> _EXERCISE AIM_
Copy out only the span from the line with "curve.materials.append(grey)" to the end of the data, both ends kept, word for word.

> _Collection entries_
↓
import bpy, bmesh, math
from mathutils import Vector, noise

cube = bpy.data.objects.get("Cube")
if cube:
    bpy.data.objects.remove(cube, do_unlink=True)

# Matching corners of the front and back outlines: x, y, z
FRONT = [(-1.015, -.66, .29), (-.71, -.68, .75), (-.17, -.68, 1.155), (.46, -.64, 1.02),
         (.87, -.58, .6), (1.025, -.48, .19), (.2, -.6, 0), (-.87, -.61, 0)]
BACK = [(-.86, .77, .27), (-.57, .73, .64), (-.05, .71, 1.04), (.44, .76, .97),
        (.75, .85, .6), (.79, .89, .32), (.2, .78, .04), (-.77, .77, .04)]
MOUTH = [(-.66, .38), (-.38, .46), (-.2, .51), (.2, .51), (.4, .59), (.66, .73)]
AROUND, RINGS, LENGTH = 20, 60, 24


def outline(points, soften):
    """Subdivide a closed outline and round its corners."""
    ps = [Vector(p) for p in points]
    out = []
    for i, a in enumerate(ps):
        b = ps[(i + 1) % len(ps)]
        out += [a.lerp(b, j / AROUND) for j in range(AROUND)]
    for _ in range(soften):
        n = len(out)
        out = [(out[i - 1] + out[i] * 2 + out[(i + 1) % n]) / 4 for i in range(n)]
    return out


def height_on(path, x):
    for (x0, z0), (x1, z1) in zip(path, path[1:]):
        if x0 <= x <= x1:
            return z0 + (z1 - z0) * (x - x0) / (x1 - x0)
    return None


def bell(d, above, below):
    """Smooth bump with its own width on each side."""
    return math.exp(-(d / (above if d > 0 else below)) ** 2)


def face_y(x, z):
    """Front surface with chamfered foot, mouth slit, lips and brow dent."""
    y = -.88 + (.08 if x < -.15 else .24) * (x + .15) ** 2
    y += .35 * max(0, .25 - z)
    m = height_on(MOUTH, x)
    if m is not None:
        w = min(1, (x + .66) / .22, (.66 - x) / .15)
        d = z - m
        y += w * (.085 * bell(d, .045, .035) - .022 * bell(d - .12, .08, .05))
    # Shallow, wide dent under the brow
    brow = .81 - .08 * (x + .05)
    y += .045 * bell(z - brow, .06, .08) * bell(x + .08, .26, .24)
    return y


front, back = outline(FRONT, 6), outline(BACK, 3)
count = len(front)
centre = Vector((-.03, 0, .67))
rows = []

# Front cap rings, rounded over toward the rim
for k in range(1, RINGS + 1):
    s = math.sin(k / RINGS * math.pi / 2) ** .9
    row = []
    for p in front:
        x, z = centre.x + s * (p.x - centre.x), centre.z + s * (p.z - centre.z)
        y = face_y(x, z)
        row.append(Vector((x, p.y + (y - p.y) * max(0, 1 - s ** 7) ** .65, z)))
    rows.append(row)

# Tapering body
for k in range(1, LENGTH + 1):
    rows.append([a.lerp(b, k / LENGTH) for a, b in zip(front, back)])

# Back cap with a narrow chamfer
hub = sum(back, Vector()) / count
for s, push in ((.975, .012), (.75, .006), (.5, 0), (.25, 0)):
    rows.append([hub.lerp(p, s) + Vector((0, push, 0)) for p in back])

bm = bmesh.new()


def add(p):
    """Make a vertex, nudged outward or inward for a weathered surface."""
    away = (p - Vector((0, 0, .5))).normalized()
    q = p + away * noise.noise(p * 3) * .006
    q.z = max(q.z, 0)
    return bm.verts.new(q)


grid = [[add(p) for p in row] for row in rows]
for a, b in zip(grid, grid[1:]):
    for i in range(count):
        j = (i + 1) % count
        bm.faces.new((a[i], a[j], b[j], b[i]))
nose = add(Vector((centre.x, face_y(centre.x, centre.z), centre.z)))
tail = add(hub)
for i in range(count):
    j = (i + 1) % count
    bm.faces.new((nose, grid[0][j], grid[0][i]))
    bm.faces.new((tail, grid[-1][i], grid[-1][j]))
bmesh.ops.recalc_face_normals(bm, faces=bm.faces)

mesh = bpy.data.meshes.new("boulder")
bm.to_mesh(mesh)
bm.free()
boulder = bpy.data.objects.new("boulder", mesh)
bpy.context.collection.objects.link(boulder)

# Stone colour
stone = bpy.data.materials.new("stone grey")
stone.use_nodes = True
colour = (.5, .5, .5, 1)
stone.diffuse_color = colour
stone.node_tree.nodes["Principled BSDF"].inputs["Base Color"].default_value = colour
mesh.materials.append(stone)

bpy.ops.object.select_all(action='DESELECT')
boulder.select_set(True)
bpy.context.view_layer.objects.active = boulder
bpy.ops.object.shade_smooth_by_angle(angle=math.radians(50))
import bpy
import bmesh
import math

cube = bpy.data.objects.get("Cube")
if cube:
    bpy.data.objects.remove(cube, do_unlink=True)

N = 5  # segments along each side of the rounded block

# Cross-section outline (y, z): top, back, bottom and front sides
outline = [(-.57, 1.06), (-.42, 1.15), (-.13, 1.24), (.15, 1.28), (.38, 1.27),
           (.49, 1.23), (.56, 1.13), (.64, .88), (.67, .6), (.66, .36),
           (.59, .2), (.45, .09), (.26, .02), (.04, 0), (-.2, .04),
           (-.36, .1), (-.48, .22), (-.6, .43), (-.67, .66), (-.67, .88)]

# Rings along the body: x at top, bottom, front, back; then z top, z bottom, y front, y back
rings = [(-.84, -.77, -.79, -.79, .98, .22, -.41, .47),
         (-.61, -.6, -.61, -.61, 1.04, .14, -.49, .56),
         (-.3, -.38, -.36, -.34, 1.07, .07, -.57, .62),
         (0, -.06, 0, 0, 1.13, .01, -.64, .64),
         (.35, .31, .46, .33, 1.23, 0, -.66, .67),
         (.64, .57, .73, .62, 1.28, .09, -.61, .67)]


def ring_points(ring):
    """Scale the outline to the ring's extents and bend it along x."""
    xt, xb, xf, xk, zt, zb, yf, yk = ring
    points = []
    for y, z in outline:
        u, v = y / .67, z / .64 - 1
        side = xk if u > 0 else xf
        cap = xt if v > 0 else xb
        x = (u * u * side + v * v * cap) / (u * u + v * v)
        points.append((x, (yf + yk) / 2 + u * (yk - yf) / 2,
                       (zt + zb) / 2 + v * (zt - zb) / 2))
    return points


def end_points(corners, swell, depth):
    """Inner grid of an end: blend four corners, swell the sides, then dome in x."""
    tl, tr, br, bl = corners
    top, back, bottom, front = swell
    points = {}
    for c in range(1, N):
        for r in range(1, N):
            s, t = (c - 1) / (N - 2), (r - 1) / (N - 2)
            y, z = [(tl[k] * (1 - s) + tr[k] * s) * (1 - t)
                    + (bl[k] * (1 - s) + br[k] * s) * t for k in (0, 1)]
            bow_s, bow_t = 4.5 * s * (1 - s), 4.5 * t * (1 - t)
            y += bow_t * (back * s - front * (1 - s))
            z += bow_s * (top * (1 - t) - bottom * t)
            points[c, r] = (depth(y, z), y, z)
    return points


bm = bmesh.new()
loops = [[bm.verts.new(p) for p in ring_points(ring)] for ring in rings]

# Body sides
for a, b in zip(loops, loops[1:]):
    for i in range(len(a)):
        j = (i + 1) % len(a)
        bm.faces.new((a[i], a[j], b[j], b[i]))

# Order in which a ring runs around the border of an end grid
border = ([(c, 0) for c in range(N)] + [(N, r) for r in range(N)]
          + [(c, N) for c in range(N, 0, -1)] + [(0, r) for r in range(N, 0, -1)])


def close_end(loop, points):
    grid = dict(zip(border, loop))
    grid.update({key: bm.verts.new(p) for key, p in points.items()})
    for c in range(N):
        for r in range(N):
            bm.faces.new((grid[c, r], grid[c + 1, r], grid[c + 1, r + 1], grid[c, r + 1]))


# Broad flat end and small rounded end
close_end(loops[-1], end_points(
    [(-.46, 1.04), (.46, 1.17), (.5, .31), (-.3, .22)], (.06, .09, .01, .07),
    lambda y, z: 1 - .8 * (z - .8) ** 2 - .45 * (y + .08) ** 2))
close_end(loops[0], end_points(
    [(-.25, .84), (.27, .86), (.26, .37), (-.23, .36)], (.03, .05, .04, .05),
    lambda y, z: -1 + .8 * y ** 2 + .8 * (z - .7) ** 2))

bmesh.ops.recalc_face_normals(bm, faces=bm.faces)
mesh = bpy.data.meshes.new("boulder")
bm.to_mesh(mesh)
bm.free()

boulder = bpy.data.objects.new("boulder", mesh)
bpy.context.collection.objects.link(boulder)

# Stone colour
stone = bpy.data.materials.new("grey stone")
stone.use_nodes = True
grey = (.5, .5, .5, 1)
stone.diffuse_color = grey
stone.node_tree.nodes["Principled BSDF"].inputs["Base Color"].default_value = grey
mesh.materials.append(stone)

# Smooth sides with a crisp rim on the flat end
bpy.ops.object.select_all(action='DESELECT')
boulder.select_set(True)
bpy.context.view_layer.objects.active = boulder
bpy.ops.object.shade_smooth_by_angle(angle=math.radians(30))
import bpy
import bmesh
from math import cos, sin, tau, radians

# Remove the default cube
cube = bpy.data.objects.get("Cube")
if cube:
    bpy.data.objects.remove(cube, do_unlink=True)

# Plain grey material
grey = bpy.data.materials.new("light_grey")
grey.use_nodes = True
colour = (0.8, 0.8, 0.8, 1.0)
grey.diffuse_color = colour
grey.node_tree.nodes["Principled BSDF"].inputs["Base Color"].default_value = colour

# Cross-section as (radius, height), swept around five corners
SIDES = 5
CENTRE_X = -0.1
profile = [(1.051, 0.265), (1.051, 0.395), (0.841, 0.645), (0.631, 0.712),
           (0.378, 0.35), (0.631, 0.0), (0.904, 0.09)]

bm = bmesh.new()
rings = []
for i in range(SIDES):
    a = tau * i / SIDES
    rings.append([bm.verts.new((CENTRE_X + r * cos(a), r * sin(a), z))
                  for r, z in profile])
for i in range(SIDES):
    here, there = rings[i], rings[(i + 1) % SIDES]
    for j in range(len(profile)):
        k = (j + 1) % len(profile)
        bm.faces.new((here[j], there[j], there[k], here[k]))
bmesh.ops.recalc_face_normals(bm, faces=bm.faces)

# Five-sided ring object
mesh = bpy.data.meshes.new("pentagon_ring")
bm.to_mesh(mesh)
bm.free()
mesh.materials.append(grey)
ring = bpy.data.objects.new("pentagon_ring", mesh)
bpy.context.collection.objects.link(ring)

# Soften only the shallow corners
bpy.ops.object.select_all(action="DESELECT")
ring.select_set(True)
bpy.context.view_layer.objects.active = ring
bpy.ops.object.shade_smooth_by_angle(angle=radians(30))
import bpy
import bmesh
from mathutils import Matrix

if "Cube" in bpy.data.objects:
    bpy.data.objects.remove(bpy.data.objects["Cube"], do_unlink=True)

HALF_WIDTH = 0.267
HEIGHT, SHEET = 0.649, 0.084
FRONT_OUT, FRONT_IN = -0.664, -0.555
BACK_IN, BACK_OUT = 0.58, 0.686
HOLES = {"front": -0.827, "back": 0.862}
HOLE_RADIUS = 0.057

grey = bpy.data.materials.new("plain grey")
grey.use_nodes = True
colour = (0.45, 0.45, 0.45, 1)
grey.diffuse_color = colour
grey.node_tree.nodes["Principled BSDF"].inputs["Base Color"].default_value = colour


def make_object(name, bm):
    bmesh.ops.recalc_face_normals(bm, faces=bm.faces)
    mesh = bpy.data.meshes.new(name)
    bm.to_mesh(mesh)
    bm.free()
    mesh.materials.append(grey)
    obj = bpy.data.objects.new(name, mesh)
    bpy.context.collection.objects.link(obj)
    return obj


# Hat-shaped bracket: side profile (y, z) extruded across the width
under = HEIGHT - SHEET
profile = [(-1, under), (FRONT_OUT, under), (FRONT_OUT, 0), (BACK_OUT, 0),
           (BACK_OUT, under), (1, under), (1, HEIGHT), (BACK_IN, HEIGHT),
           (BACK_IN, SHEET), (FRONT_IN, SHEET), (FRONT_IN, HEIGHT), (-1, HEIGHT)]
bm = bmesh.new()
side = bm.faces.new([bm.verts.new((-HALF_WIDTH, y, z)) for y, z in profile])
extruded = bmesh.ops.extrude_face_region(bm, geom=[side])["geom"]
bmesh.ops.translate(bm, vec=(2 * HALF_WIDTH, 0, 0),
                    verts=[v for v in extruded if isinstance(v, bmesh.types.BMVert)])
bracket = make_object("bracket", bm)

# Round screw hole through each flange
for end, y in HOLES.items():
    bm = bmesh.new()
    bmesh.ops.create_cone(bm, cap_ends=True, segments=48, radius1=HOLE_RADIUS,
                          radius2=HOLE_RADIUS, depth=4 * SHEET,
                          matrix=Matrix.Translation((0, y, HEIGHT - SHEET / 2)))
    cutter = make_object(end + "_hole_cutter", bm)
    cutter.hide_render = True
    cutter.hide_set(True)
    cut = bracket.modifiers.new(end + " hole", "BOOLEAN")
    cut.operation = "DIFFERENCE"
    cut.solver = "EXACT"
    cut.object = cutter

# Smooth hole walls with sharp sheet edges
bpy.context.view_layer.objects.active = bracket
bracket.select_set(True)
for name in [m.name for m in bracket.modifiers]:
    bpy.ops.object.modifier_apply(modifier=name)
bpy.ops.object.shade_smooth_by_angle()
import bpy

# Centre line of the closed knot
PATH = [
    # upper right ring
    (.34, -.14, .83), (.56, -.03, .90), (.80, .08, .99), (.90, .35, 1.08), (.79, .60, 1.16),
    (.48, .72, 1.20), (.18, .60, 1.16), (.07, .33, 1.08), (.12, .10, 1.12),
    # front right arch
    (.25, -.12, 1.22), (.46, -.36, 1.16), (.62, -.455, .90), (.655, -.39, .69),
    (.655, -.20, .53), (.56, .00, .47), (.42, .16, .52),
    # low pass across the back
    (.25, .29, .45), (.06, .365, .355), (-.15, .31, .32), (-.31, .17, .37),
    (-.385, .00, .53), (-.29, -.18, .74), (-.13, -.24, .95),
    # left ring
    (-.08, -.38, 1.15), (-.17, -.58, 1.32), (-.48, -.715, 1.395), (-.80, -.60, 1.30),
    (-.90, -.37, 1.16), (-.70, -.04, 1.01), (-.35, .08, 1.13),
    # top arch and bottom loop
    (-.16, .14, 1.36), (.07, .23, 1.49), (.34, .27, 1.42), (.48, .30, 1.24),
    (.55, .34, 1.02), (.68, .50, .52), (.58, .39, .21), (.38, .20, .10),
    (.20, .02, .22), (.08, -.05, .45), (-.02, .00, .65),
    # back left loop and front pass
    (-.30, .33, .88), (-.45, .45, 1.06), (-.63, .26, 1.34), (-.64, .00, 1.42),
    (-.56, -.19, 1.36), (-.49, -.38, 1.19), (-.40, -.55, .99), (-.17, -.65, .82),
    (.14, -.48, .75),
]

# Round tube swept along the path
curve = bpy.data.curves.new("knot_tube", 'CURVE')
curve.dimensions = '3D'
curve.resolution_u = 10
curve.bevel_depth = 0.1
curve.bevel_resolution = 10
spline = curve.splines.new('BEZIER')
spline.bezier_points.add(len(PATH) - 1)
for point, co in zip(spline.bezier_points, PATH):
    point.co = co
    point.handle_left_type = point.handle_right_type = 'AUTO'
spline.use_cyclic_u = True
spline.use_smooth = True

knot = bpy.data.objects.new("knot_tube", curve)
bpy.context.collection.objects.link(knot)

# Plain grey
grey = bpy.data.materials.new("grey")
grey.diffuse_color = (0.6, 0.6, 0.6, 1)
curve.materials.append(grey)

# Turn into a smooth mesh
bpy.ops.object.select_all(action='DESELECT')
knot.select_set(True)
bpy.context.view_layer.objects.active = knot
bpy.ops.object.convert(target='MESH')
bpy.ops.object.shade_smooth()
↑
> _FINISHED EXERCISE_
curve.materials.append(grey)

# Turn into a smooth mesh
bpy.ops.object.select_all(action='DESELECT')
knot.select_set(True)
bpy.context.view_layer.objects.active = knot
bpy.ops.object.convert(target='MESH')
bpy.ops.object.shade_smooth()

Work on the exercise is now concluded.